RECORDS below:

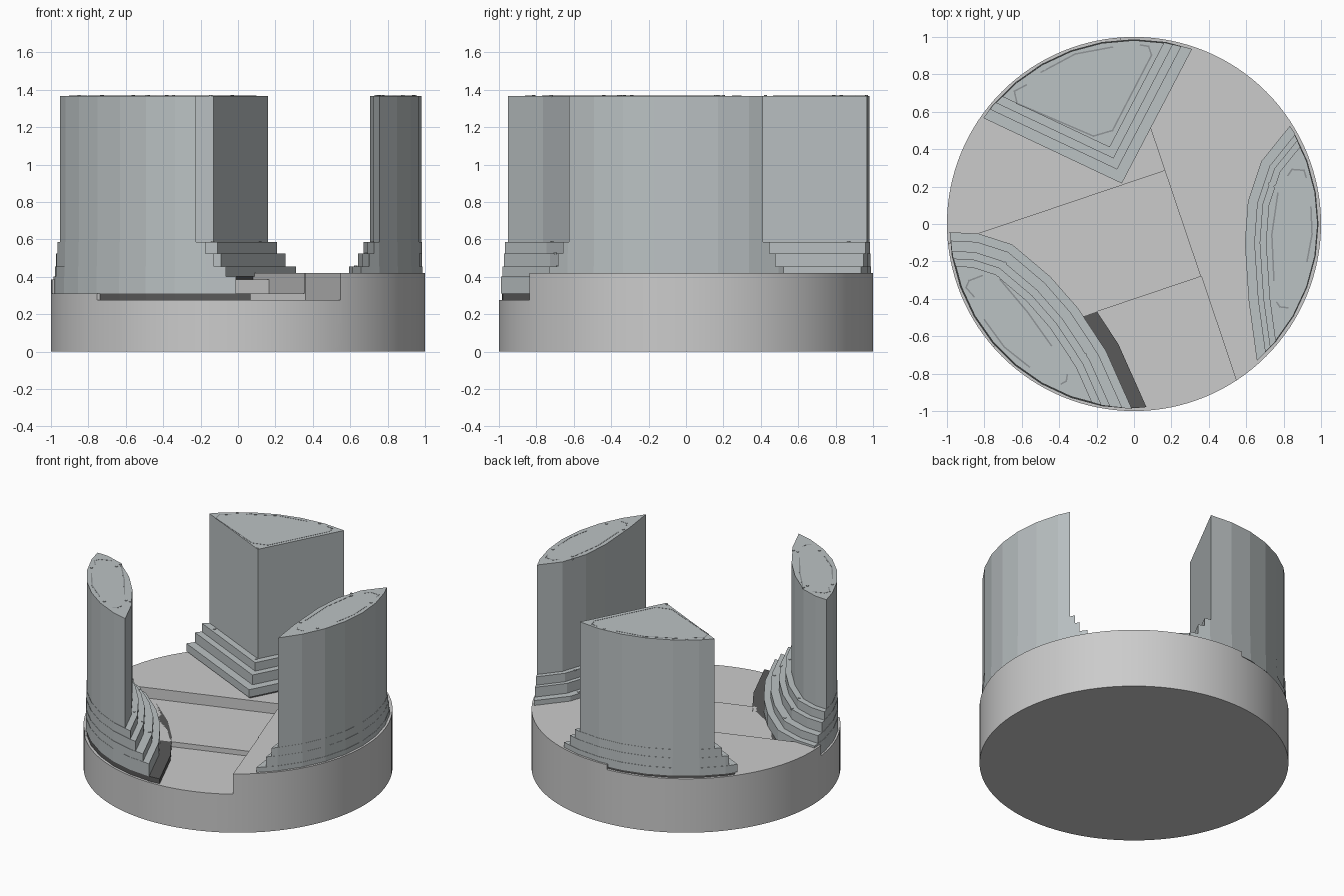
import bpy, bmesh, math
from mathutils import Vector as V

if "Cube" in bpy.data.objects:
    bpy.data.objects.remove(bpy.data.objects["Cube"])


def material(name, c):
    m = bpy.data.materials.new(name)
    m.diffuse_color = (*c, 1)
    m.use_nodes = True
    m.node_tree.nodes["Principled BSDF"].inputs["Base Color"].default_value = m.diffuse_color
    return m


STONE = material("stone", (0.50, 0.54, 0.55))
DARK = material("dark_plinth", (0.10, 0.10, 0.10))
GROOVE = material("groove", (0.28, 0.30, 0.31))


def add_prism(bm, pts, z0, z1):
    lo = [bm.verts.new((p[0], p[1], z0)) for p in pts]
    hi = [bm.verts.new((p[0], p[1], z1)) for p in pts]
    bm.faces.new(lo[::-1])
    bm.faces.new(hi)
    n = len(pts)
    for i in range(n):
        j = (i + 1) % n
        bm.faces.new((lo[i], lo[j], hi[j], hi[i]))


def finish(name, bm, mat=None):
    bmesh.ops.recalc_face_normals(bm, faces=bm.faces)
    me = bpy.data.meshes.new(name)
    bm.to_mesh(me)
    bm.free()
    ob = bpy.data.objects.new(name, me)
    bpy.context.collection.objects.link(ob)
    if mat:
        me.materials.append(mat)
    return ob


def circle(r, n):
    return [V((r * math.cos(math.tau * i / n), r * math.sin(math.tau * i / n))) for i in range(n)]


def side(a, b, p):
    return (b - a).cross(p - a)


def clip(poly, convex):
    # keep the part of poly inside a counter-clockwise convex outline
    for a, b in zip(convex, convex[1:] + convex[:1]):
        out = []
        for p, q in zip(poly, poly[1:] + poly[:1]):
            sp, sq = side(a, b, p), side(a, b, q)
            if sp >= 0:
                out.append(p)
            if sp * sq < 0:
                out.append(p.lerp(q, sp / (sp - sq)))
        poly = out
    return poly


def footprint(curve, d, r=0.982):
    # inner curve pushed toward the centre by d, closed by a faceted outer rim
    pts = [V(p) for p in curve]
    segs = [(b - a).normalized() for a, b in zip(pts, pts[1:])]
    far = (pts[0] + pts[-1]).normalized() * 2
    nors = []
    for s in segs:
        n = V((-s.y, s.x))
        nors.append(n if n.dot(far) < 0 or len(pts) > 3 and n.dot(far) <= 0 else -n)
    out = []
    for i, p in enumerate(pts):
        n0, n1 = nors[max(i - 1, 0)], nors[min(i, len(segs) - 1)]
        m = (n0 + n1).normalized()
        out.append(p + m * d / m.dot(n0))
    poly = [out[0] - segs[0] * 0.3] + out + [out[-1] + segs[-1] * 0.3, far]
    return clip(poly, circle(r, 36))


def inside(poly, p):
    s = [side(a, b, p) for a, b in zip(poly, poly[1:] + poly[:1])]
    return min(s) >= 0 or max(s) <= 0


# Round base with three sunken floor levels
bm = bmesh.new()
add_prism(bm, circle(1, 128), 0, 0.42)
base = finish("round_base", bm)
along, left = V((0.320, -0.947)), V((-0.947, -0.320))
corner_a, corner_b = V((0.165, 0.285)), V((0.36, -0.28))
cuts = [(corner_a - along * 3, 0.385), (corner_a, 0.31), (corner_b, 0.275)]
for i, (start, z) in enumerate(cuts):
    bm = bmesh.new()
    end = corner_a + along * 3
    add_prism(bm, [start, end, end + left * 4, start + left * 4], z, 0.8)
    cutter = finish("floor_cutter_%d" % i, bm)
    cutter.hide_render = True
    mod = base.modifiers.new("cut", 'BOOLEAN')
    mod.operation, mod.solver, mod.object = 'DIFFERENCE', 'EXACT', cutter
    bpy.context.view_layer.objects.active = base
    bpy.ops.object.modifier_apply(modifier=mod.name)
    bpy.data.objects.remove(cutter)
bpy.ops.object.select_all(action='DESELECT')
base.select_set(True)
bpy.ops.object.shade_smooth_by_angle(angle=math.radians(30))

TOP = 1.367
SHAFT = (0.40, TOP, 0.0)


def pillar(name, curve, tiers, plinth, studs, grooves):
    # shaft and stepped foot
    levels = []
    for part, group in (("shaft", [SHAFT]), ("steps", tiers)):
        bm = bmesh.new()
        for z0, z1, d in group:
            poly = footprint(curve, d, 0.982 + d * 0.04)
            levels.append((z1, poly))
            add_prism(bm, poly, z0, z1)
        finish(name + "_" + part, bm, STONE)
    # dark plinth underneath
    if plinth:
        bm = bmesh.new()
        add_prism(bm, footprint(curve, plinth[2], 0.985), plinth[0], plinth[1])
        finish(name + "_plinth", bm, DARK)
    # small studs resting on whichever step lies below them
    bm = bmesh.new()
    for p in studs:
        z = max([z for z, poly in levels if inside(poly, V(p))], default=None)
        if z:
            add_prism(bm, [V(p) + c for c in circle(0.009, 8)], z - 0.005, z + 0.004)
    finish(name + "_studs", bm, STONE)
    # thin groove lines on the top
    bm = bmesh.new()
    for line in grooves:
        for a, b in zip(line, line[1:]):
            a, b = V(a), V(b)
            t = (b - a).normalized() * 0.004
            w = V((-t.y, t.x))
            add_prism(bm, [a - t - w, b + t - w, b + t + w, a - t + w], TOP - 0.004, TOP + 0.001)
    finish(name + "_top_grooves", bm, GROOVE)


# Wedge pillar at the back
pillar("back_pillar",
       [(-0.71, 0.684), (-0.13, 0.41), (0.16, 0.965)],
       [(0.40, 0.455, 0.147), (0.455, 0.525, 0.09), (0.525, 0.585, 0.045)],
       (0.37, 0.40, 0.13),
       [(-0.03, 0.965), (0.12, 0.87), (-0.56, 0.79), (-0.48, 0.83),
        (-0.145, 0.425), (-0.135, 0.40), (-0.62, 0.62)],
       [[(-0.576, 0.743), (-0.64, 0.71), (-0.625, 0.645), (-0.217, 0.47), (-0.115, 0.50),
         (0.094, 0.903), (0.078, 0.95), (0.035, 0.957)],
        [(-0.496, 0.812), (-0.314, 0.909), (-0.115, 0.946)]])

# Lens pillar on the right
pillar("right_pillar",
       [(0.755, -0.62), (0.725, -0.40), (0.705, -0.10), (0.72, 0.10), (0.78, 0.28), (0.885, 0.41)],
       [(0.40, 0.455, 0.112), (0.455, 0.525, 0.062), (0.525, 0.585, 0.033)],
       None,
       [(0.675, 0.25), (0.725, 0.215), (0.755, 0.20), (0.775, 0.175), (0.94, 0.16),
        (0.63, -0.40), (0.685, -0.38), (0.715, -0.37), (0.74, -0.35), (0.88, -0.36)],
       [[(0.823, 0.26), (0.845, 0.292), (0.909, 0.287), (0.92, 0.25)],
        [(0.77, 0.17), (0.737, -0.056), (0.748, -0.30)],
        [(0.946, 0.09), (0.952, -0.056), (0.925, -0.20)],
        [(0.764, -0.42), (0.78, -0.443), (0.823, -0.448)]])

# Lens pillar at the front left
pillar("left_pillar",
       [(-0.965, -0.225), (-0.864, -0.23), (-0.74, -0.27), (-0.574, -0.41),
        (-0.444, -0.558), (-0.308, -0.765), (-0.23, -0.94)],
       [(0.31, 0.40, 0.18), (0.40, 0.455, 0.135), (0.455, 0.525, 0.08), (0.525, 0.585, 0.04)],
       (0.27, 0.31, 0.255),
       [(-0.65, -0.19), (-0.69, -0.21), (-0.71, -0.265), (-0.725, -0.29), (-0.73, -0.33),
        (-0.22, -0.685), (-0.26, -0.70), (-0.32, -0.715), (-0.345, -0.72), (-0.38, -0.72),
        (-0.485, -0.815), (-0.85, -0.44)],
       [[(-0.812, -0.276), (-0.882, -0.303), (-0.898, -0.34), (-0.855, -0.389)],
        [(-0.72, -0.292), (-0.57, -0.47), (-0.442, -0.65)],
        [(-0.80, -0.512), (-0.694, -0.657), (-0.56, -0.764)],
        [(-0.357, -0.807), (-0.362, -0.84), (-0.389, -0.855)]])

End of RECORDS.

**PROBLEM STATEMENT**
The reply should hold an exact repeat of the entries from their opening line through the line with "(0.50, 0.54, 0.55))", and no pictures at all.

**RESPONSE**
import bpy, bmesh, math
from mathutils import Vector as V

if "Cube" in bpy.data.objects:
    bpy.data.objects.remove(bpy.data.objects["Cube"])


def material(name, c):
    m = bpy.data.materials.new(name)
    m.diffuse_color = (*c, 1)
    m.use_nodes = True
    m.node_tree.nodes["Principled BSDF"].inputs["Base Color"].default_value = m.diffuse_color
    return m


STONE = material("stone", (0.50, 0.54, 0.55))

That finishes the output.